As Georgia residents prepare their estates and put into place a plan for after they die, many opt to put some assets in a trust. There are two types of trusts. A revocable trust is on that can be altered any time after it is set up. An irrevocable trust cannot be changed at all once it is formalized. Under these conditions, it is difficult to see a time when you would choose an irrevocable trust over a revocable one, but there are benefits that help with the decision.
According to Investopedia, a trust is designed to give someone else control of your assets and your estate after you die. You can set certain conditions on the trust so that your beneficiaries do not receive their part until they are a certain age, have completed school or are at a point you set for the trust. While a revocable trust can be changed, there are certain disadvantages that make it less than ideal.
A revocable trust is subject to any judgments made against you or your estate. If you are sued and your estate does not cover the debt, money can be taken from the trust to pay for the judgment. Revocable trusts are also subject to certain taxes that irrevocable ones are not.
In an irrevocable trust, you give up all rights of ownership to your estate and all assets placed in the trust. If you have a very large estate, this type of trust can help decrease your tax liability after you die as any property transferred to the trust is not counted toward the estate’s gross value. An irrevocable trust is also protected from anyone who comes after your money with a lawsuit after you die.

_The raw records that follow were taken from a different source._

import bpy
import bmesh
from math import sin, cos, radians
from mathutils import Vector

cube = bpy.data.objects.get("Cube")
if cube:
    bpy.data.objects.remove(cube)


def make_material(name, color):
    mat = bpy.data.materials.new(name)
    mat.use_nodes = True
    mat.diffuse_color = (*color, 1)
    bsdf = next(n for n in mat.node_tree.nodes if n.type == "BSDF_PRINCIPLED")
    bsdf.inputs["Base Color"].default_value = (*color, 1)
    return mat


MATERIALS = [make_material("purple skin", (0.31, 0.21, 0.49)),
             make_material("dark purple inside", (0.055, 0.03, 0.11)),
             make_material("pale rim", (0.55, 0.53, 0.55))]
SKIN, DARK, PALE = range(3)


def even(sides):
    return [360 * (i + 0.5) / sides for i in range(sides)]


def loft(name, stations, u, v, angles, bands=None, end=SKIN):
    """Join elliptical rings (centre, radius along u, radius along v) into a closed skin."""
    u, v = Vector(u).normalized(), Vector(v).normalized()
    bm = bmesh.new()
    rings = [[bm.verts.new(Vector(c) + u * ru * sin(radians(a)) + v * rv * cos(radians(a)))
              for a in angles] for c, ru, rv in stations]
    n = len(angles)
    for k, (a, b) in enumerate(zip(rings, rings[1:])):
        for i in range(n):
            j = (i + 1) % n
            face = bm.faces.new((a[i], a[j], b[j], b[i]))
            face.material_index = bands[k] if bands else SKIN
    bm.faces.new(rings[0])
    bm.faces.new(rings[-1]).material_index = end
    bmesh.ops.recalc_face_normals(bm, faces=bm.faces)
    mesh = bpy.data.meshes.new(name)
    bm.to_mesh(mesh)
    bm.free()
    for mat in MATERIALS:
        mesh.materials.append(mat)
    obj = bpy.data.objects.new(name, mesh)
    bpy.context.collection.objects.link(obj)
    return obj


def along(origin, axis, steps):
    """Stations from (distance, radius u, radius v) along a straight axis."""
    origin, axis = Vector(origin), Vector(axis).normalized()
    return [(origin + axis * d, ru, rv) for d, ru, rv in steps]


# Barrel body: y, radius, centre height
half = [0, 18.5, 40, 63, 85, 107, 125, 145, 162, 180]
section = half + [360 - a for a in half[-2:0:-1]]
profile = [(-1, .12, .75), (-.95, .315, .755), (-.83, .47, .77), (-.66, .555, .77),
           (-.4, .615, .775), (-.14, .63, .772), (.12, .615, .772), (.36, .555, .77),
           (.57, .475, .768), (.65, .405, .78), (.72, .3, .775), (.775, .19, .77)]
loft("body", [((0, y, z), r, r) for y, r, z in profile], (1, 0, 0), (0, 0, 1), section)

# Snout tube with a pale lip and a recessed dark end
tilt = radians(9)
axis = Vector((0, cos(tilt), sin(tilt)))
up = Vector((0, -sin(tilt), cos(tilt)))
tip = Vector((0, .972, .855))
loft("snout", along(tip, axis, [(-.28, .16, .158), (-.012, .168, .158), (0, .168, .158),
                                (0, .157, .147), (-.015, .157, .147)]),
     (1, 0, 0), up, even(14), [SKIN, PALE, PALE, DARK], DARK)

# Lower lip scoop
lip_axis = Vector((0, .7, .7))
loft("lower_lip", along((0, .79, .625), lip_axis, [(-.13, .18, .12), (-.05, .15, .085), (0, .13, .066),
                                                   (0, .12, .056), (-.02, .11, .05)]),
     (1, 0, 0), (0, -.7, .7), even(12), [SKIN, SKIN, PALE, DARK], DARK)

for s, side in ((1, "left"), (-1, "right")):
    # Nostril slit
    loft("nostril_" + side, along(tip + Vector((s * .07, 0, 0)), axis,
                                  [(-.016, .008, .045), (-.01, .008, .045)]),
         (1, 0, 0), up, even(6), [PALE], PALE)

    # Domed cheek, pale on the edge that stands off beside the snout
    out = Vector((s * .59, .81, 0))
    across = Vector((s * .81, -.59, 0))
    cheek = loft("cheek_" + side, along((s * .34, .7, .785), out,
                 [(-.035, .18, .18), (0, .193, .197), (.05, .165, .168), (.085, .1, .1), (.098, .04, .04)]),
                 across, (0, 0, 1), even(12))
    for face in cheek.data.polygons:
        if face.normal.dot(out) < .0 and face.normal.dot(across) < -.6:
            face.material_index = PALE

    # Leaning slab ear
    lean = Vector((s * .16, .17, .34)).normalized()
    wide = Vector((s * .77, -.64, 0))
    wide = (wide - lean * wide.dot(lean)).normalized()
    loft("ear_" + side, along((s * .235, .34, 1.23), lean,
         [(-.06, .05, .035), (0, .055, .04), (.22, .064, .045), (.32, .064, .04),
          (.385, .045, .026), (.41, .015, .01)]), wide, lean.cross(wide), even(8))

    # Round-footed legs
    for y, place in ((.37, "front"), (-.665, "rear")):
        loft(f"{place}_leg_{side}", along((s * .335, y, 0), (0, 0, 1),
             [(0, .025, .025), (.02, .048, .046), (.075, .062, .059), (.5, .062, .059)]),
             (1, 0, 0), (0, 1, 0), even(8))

There are two types of irrevocable trusts, testamentary trusts or living trusts. To determine which one is right for your situation, it may benefit you to speak to an attorney.
This information is for educational purposes and should not be interpreted as legal advice.